Jennifer Hawkins—CEO of Hawkins International Public Relations, which serves mainly high-end lifestyle and travel clients, luxury hotels with spas, and international hospitality companies—says properties don’t necessarily have to make capital improvements or—heaven forbid—start from scratch, to get on the wellness bandwagon.
“From a literal ‘building’ standpoint, there are two main categories—new builds, like IHG’s EVEN Hotels, which are conceived around the concept of wellness, and modifications to existing hotels, such as upgraded equipment, wellness-inspired customization such as special lighting or air enhancement, and finding new uses for existing space, such as scheduling yoga or meditation to get guests out of their rooms.”
She says it is especially urban hotels—with limited physical expansion options—that are supplementing tweaks to existing structures to create flexible spaces suitable for treatments and classes and otherwise supporting wellness goals with updated fitness equipment and guestroom lighting and technology. It is these space-challenged properties in particular, she says, that are offering creative solutions through programming and partnerships that address wellness needs without significant physical changes to their structure.

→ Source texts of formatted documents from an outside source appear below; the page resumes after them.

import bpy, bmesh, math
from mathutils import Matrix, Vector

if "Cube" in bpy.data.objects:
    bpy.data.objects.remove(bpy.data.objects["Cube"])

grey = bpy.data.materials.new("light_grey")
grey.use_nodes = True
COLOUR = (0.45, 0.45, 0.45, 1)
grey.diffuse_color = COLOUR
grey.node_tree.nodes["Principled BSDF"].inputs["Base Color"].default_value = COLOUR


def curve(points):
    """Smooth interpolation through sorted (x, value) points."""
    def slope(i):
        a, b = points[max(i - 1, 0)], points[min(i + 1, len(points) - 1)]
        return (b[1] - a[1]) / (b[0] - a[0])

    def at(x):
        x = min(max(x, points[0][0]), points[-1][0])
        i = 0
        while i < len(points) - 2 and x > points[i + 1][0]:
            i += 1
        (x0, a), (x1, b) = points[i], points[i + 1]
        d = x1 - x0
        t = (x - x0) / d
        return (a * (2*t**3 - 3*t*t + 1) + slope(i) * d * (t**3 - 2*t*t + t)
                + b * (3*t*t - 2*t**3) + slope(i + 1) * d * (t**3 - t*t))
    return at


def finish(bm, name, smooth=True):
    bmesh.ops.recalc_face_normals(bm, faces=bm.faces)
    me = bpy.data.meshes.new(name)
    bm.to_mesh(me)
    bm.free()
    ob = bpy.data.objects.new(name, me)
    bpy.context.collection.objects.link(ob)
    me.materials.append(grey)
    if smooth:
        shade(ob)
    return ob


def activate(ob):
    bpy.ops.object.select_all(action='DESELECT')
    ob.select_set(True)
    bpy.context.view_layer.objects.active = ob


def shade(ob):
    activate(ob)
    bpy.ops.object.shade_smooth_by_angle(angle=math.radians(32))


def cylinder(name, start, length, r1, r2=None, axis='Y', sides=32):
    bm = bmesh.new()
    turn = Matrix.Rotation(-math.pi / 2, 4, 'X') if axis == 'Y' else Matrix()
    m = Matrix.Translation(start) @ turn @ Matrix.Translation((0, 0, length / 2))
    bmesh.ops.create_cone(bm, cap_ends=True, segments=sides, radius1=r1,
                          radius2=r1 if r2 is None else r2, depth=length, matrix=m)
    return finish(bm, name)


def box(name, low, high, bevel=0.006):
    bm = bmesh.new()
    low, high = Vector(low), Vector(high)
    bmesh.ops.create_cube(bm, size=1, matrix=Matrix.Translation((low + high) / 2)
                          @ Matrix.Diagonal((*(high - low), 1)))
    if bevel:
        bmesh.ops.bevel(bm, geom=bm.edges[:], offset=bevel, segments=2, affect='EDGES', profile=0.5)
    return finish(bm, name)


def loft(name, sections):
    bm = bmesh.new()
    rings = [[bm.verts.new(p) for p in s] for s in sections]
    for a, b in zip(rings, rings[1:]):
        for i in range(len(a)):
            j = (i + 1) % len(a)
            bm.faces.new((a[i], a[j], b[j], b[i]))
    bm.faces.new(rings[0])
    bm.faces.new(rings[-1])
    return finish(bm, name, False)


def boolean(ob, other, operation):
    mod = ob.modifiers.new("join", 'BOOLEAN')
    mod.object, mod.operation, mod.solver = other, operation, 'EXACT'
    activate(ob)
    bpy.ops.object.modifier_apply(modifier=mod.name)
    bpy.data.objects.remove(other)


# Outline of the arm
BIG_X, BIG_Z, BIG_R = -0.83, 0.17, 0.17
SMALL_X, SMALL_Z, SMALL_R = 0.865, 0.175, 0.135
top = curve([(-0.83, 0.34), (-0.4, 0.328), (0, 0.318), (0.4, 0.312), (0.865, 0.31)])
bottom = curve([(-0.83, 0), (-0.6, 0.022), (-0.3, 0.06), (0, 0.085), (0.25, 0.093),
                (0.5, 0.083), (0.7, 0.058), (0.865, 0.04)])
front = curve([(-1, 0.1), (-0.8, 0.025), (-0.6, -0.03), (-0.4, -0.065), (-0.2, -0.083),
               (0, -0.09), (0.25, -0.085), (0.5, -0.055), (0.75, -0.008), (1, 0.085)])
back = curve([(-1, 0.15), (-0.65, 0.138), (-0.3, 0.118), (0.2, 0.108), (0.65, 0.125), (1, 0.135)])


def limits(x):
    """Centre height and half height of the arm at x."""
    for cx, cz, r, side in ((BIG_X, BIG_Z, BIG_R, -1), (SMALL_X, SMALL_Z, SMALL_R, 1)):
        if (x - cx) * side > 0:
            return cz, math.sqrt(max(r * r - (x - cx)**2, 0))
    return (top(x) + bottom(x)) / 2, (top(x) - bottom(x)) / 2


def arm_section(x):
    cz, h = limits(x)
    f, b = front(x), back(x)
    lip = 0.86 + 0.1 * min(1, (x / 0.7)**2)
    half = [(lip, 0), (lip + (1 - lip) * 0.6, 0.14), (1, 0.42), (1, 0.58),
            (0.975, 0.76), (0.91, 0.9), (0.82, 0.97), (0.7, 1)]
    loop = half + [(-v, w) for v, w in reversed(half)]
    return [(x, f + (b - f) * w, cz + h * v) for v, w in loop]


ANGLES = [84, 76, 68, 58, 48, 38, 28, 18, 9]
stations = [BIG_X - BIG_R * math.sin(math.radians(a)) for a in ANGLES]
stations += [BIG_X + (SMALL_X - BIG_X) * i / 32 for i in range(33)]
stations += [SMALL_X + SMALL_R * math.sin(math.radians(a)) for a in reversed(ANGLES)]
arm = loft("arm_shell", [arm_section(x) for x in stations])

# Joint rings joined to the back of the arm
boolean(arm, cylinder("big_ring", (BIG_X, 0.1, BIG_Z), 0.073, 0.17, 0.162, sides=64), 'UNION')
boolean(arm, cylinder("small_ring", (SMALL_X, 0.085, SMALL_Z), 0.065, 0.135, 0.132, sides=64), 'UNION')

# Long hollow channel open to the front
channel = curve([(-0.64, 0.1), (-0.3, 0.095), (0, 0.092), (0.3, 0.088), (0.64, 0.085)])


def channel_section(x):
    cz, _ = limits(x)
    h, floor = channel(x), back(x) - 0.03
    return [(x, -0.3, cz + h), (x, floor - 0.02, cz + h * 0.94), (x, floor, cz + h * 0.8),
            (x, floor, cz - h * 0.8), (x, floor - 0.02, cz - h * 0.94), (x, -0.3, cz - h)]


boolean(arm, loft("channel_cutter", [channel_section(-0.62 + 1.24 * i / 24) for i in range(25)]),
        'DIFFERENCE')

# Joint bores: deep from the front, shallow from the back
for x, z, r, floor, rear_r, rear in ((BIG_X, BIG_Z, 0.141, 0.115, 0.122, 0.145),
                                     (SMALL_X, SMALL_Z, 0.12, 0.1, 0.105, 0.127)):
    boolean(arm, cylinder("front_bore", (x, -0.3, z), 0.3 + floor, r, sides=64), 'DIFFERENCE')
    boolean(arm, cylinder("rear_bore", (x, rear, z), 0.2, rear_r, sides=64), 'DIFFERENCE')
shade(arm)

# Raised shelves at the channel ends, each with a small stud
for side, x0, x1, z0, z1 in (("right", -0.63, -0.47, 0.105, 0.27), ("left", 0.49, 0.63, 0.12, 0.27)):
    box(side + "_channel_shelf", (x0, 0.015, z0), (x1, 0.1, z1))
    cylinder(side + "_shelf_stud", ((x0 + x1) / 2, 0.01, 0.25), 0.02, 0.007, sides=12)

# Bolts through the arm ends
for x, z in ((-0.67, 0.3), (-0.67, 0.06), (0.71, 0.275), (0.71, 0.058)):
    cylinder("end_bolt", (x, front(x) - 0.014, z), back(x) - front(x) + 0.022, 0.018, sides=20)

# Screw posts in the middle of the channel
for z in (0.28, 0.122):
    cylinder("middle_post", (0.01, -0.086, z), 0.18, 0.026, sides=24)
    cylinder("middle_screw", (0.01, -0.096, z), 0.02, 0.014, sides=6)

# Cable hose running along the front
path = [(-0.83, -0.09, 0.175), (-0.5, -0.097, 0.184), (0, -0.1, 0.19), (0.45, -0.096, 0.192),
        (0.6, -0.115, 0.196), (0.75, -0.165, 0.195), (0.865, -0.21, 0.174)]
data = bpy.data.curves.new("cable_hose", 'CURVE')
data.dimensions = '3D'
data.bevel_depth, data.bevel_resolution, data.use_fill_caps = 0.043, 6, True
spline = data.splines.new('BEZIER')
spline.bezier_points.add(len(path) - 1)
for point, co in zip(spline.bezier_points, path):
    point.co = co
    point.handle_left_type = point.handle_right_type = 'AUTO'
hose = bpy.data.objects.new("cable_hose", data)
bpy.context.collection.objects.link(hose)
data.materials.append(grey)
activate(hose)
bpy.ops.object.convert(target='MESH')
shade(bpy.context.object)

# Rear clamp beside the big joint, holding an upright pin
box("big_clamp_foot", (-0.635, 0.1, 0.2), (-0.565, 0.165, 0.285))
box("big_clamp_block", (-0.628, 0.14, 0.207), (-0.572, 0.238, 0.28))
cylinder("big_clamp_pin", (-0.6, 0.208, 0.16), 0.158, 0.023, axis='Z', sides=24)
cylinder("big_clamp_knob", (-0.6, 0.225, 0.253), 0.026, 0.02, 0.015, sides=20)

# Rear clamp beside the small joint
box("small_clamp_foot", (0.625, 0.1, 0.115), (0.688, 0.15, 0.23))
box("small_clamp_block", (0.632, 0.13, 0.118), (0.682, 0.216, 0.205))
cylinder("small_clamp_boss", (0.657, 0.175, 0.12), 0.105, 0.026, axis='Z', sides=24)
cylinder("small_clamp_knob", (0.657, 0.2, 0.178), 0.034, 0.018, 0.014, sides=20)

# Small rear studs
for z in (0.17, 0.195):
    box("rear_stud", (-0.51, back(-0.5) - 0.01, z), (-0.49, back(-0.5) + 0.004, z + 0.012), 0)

“What we’re seeing in urban hotels—especially boutiques, which don’t have the physical facilities for spaces like yoga rooms—is that they are addressing this by partnering with players in the growing on-demand wellness community. They are bringing experiential fitness equipment into their gyms, like Peloton bikes—or if they don’t have a gym—partnering with companies like ClassPass or wellness concierge services like Namaste New York. Hotels that don’t have spas can partner with Zeel for on-demand massages, or offer special one-on-one treatments like in-room facials with CryoFuel or sleep therapy with ReCOVER.”
Then, too, she says, there are wellness, nutrition, and meditation gurus offering guest seminars and lectures. “One client brought in a celebrity nutritionist to redo their menus, and another provided a ‘grocery guru’ to teach guests how to make healthy food choices. Nearly all go beyond the traditional menu of the past with just a few vegetarian options. Some offer vegan menus, and guests can now choose smoothies over eggs Benedict.”